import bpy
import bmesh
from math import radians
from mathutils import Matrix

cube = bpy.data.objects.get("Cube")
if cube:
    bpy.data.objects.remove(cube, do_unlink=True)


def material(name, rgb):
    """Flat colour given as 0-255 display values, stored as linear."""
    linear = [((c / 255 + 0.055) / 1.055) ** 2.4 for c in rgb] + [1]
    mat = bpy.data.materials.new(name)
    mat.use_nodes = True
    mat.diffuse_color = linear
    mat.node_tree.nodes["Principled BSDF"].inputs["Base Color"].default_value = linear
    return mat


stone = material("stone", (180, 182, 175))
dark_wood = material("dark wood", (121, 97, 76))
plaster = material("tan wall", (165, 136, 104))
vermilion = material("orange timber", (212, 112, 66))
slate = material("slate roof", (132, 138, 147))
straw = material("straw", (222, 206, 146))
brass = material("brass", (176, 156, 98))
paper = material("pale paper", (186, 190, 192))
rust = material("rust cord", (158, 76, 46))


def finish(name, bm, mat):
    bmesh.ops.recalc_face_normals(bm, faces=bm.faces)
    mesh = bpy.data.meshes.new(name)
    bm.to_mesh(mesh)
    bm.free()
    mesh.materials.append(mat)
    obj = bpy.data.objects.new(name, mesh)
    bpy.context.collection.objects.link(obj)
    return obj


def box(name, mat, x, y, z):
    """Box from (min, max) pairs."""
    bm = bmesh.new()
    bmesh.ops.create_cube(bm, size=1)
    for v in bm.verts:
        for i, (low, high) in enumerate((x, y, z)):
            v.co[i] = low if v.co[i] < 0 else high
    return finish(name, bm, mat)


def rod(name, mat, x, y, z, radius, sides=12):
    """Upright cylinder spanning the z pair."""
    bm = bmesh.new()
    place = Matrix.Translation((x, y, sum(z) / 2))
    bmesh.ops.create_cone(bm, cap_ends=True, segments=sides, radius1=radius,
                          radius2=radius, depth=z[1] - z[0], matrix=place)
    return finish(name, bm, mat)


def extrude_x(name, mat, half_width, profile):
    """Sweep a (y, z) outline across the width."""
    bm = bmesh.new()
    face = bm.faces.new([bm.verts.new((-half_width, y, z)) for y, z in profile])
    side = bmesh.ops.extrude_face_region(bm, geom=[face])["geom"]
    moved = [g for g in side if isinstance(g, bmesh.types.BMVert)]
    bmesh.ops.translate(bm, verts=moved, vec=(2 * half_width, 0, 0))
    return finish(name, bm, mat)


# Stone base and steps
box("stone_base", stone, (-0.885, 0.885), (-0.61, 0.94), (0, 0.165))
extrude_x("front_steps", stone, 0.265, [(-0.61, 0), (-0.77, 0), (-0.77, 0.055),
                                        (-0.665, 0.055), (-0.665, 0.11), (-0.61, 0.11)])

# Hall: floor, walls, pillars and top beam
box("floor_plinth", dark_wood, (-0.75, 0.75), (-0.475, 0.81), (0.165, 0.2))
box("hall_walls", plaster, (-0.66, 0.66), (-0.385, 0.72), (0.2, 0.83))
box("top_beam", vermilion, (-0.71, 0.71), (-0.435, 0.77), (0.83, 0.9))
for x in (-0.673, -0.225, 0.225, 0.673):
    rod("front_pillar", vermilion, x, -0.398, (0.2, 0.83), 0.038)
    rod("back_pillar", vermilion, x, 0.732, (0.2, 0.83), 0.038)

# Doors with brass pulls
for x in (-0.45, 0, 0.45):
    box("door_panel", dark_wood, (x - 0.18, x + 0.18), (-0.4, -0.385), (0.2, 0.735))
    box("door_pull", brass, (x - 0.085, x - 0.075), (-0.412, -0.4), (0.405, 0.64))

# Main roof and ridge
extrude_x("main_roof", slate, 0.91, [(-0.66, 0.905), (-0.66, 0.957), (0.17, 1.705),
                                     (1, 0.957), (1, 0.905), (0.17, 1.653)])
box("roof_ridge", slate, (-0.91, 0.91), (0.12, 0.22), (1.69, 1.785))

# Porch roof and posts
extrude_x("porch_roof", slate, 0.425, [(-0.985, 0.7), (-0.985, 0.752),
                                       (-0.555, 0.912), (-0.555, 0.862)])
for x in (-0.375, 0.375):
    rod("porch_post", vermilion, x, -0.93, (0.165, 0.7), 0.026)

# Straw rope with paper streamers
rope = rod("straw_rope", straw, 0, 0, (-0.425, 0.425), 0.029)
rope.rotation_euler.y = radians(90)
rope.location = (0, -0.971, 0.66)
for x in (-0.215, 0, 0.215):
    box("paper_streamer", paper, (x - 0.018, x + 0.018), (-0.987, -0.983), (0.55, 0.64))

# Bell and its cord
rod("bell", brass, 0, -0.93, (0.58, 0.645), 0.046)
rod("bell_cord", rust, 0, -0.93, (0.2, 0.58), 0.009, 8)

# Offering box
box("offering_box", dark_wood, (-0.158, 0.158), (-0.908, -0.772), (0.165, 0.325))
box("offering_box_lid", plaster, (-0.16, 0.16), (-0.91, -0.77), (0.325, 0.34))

## [Required work]
All of the material above should be reproduced exactly.

## [Answer for this exercise]
import bpy
import bmesh
from math import radians
from mathutils import Matrix

cube = bpy.data.objects.get("Cube")
if cube:
    bpy.data.objects.remove(cube, do_unlink=True)


def material(name, rgb):
    """Flat colour given as 0-255 display values, stored as linear."""
    linear = [((c / 255 + 0.055) / 1.055) ** 2.4 for c in rgb] + [1]
    mat = bpy.data.materials.new(name)
    mat.use_nodes = True
    mat.diffuse_color = linear
    mat.node_tree.nodes["Principled BSDF"].inputs["Base Color"].default_value = linear
    return mat


stone = material("stone", (180, 182, 175))
dark_wood = material("dark wood", (121, 97, 76))
plaster = material("tan wall", (165, 136, 104))
vermilion = material("orange timber", (212, 112, 66))
slate = material("slate roof", (132, 138, 147))
straw = material("straw", (222, 206, 146))
brass = material("brass", (176, 156, 98))
paper = material("pale paper", (186, 190, 192))
rust = material("rust cord", (158, 76, 46))


def finish(name, bm, mat):
    bmesh.ops.recalc_face_normals(bm, faces=bm.faces)
    mesh = bpy.data.meshes.new(name)
    bm.to_mesh(mesh)
    bm.free()
    mesh.materials.append(mat)
    obj = bpy.data.objects.new(name, mesh)
    bpy.context.collection.objects.link(obj)
    return obj


def box(name, mat, x, y, z):
    """Box from (min, max) pairs."""
    bm = bmesh.new()
    bmesh.ops.create_cube(bm, size=1)
    for v in bm.verts:
        for i, (low, high) in enumerate((x, y, z)):
            v.co[i] = low if v.co[i] < 0 else high
    return finish(name, bm, mat)


def rod(name, mat, x, y, z, radius, sides=12):
    """Upright cylinder spanning the z pair."""
    bm = bmesh.new()
    place = Matrix.Translation((x, y, sum(z) / 2))
    bmesh.ops.create_cone(bm, cap_ends=True, segments=sides, radius1=radius,
                          radius2=radius, depth=z[1] - z[0], matrix=place)
    return finish(name, bm, mat)


def extrude_x(name, mat, half_width, profile):
    """Sweep a (y, z) outline across the width."""
    bm = bmesh.new()
    face = bm.faces.new([bm.verts.new((-half_width, y, z)) for y, z in profile])
    side = bmesh.ops.extrude_face_region(bm, geom=[face])["geom"]
    moved = [g for g in side if isinstance(g, bmesh.types.BMVert)]
    bmesh.ops.translate(bm, verts=moved, vec=(2 * half_width, 0, 0))
    return finish(name, bm, mat)


# Stone base and steps
box("stone_base", stone, (-0.885, 0.885), (-0.61, 0.94), (0, 0.165))
extrude_x("front_steps", stone, 0.265, [(-0.61, 0), (-0.77, 0), (-0.77, 0.055),
                                        (-0.665, 0.055), (-0.665, 0.11), (-0.61, 0.11)])

# Hall: floor, walls, pillars and top beam
box("floor_plinth", dark_wood, (-0.75, 0.75), (-0.475, 0.81), (0.165, 0.2))
box("hall_walls", plaster, (-0.66, 0.66), (-0.385, 0.72), (0.2, 0.83))
box("top_beam", vermilion, (-0.71, 0.71), (-0.435, 0.77), (0.83, 0.9))
for x in (-0.673, -0.225, 0.225, 0.673):
    rod("front_pillar", vermilion, x, -0.398, (0.2, 0.83), 0.038)
    rod("back_pillar", vermilion, x, 0.732, (0.2, 0.83), 0.038)

# Doors with brass pulls
for x in (-0.45, 0, 0.45):
    box("door_panel", dark_wood, (x - 0.18, x + 0.18), (-0.4, -0.385), (0.2, 0.735))
    box("door_pull", brass, (x - 0.085, x - 0.075), (-0.412, -0.4), (0.405, 0.64))

# Main roof and ridge
extrude_x("main_roof", slate, 0.91, [(-0.66, 0.905), (-0.66, 0.957), (0.17, 1.705),
                                     (1, 0.957), (1, 0.905), (0.17, 1.653)])
box("roof_ridge", slate, (-0.91, 0.91), (0.12, 0.22), (1.69, 1.785))

# Porch roof and posts
extrude_x("porch_roof", slate, 0.425, [(-0.985, 0.7), (-0.985, 0.752),
                                       (-0.555, 0.912), (-0.555, 0.862)])
for x in (-0.375, 0.375):
    rod("porch_post", vermilion, x, -0.93, (0.165, 0.7), 0.026)

# Straw rope with paper streamers
rope = rod("straw_rope", straw, 0, 0, (-0.425, 0.425), 0.029)
rope.rotation_euler.y = radians(90)
rope.location = (0, -0.971, 0.66)
for x in (-0.215, 0, 0.215):
    box("paper_streamer", paper, (x - 0.018, x + 0.018), (-0.987, -0.983), (0.55, 0.64))

# Bell and its cord
rod("bell", brass, 0, -0.93, (0.58, 0.645), 0.046)
rod("bell_cord", rust, 0, -0.93, (0.2, 0.58), 0.009, 8)

# Offering box
box("offering_box", dark_wood, (-0.158, 0.158), (-0.908, -0.772), (0.165, 0.325))
box("offering_box_lid", plaster, (-0.16, 0.16), (-0.91, -0.77), (0.325, 0.34))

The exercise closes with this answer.